═════ Input data ═════

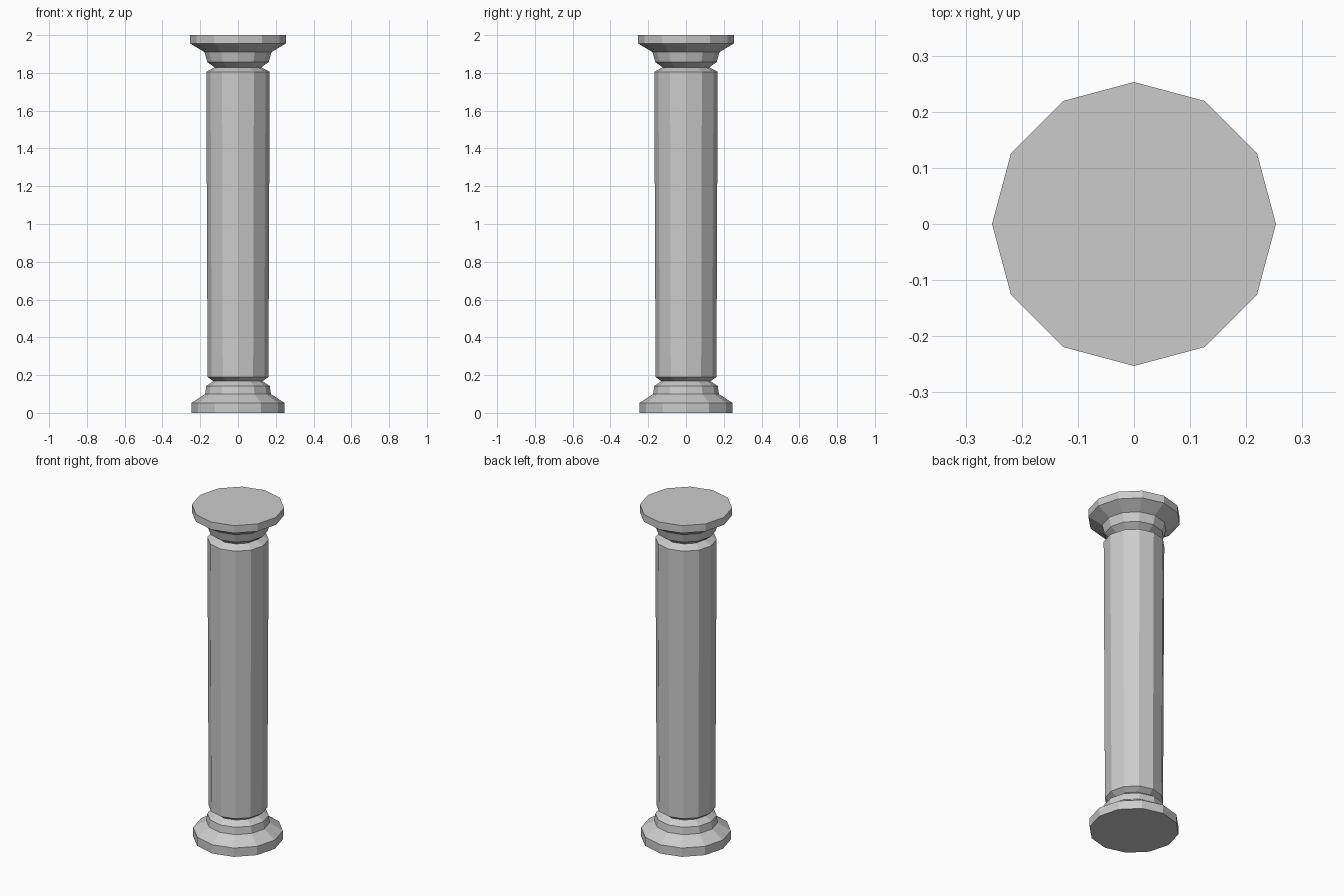
import bpy, bmesh
from math import cos, sin, tau

if "Cube" in bpy.data.objects:
    bpy.data.objects.remove(bpy.data.objects["Cube"])

SIDES = 12


def lathe(name, profile, cap_bottom=False, cap_top=False):
    """Turn a (radius, height) profile, listed bottom to top, into a 12-sided part."""
    bm = bmesh.new()
    rings = [[bm.verts.new((r * cos(tau * i / SIDES), r * sin(tau * i / SIDES), z))
              for i in range(SIDES)] for r, z in profile]
    for low, high in zip(rings, rings[1:]):
        for i in range(SIDES):
            j = (i + 1) % SIDES
            bm.faces.new((low[i], low[j], high[j], high[i]))
    if cap_bottom:
        bm.faces.new(rings[0][::-1])
    if cap_top:
        bm.faces.new(rings[-1])
    mesh = bpy.data.meshes.new(name)
    bm.to_mesh(mesh)
    bm.free()
    obj = bpy.data.objects.new(name, mesh)
    bpy.context.collection.objects.link(obj)
    return obj


# Rings shared by neighbouring parts
lower_neck = (0.13, 0.168)
upper_neck = (0.123, 1.829)

# Base: plinth, sloped shoulder, small collar
lathe("base", [(0.246, 0), (0.246, 0.053), (0.174, 0.10), (0.168, 0.142), lower_neck],
      cap_bottom=True)

# Shaft, slightly wider at the top, pinched into a groove at each end
lathe("shaft", [lower_neck, (0.161, 0.19), (0.168, 1.806), upper_neck])

# Capital: collar, flare and top slab
lathe("capital", [upper_neck, (0.163, 1.858), (0.177, 1.91), (0.253, 1.955), (0.253, 2.0)],
      cap_top=True)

═════

**Work instruction**
Across the lines of the material above, tally those holding the word "SIDES" and state the number by itself.

**Written solution**
5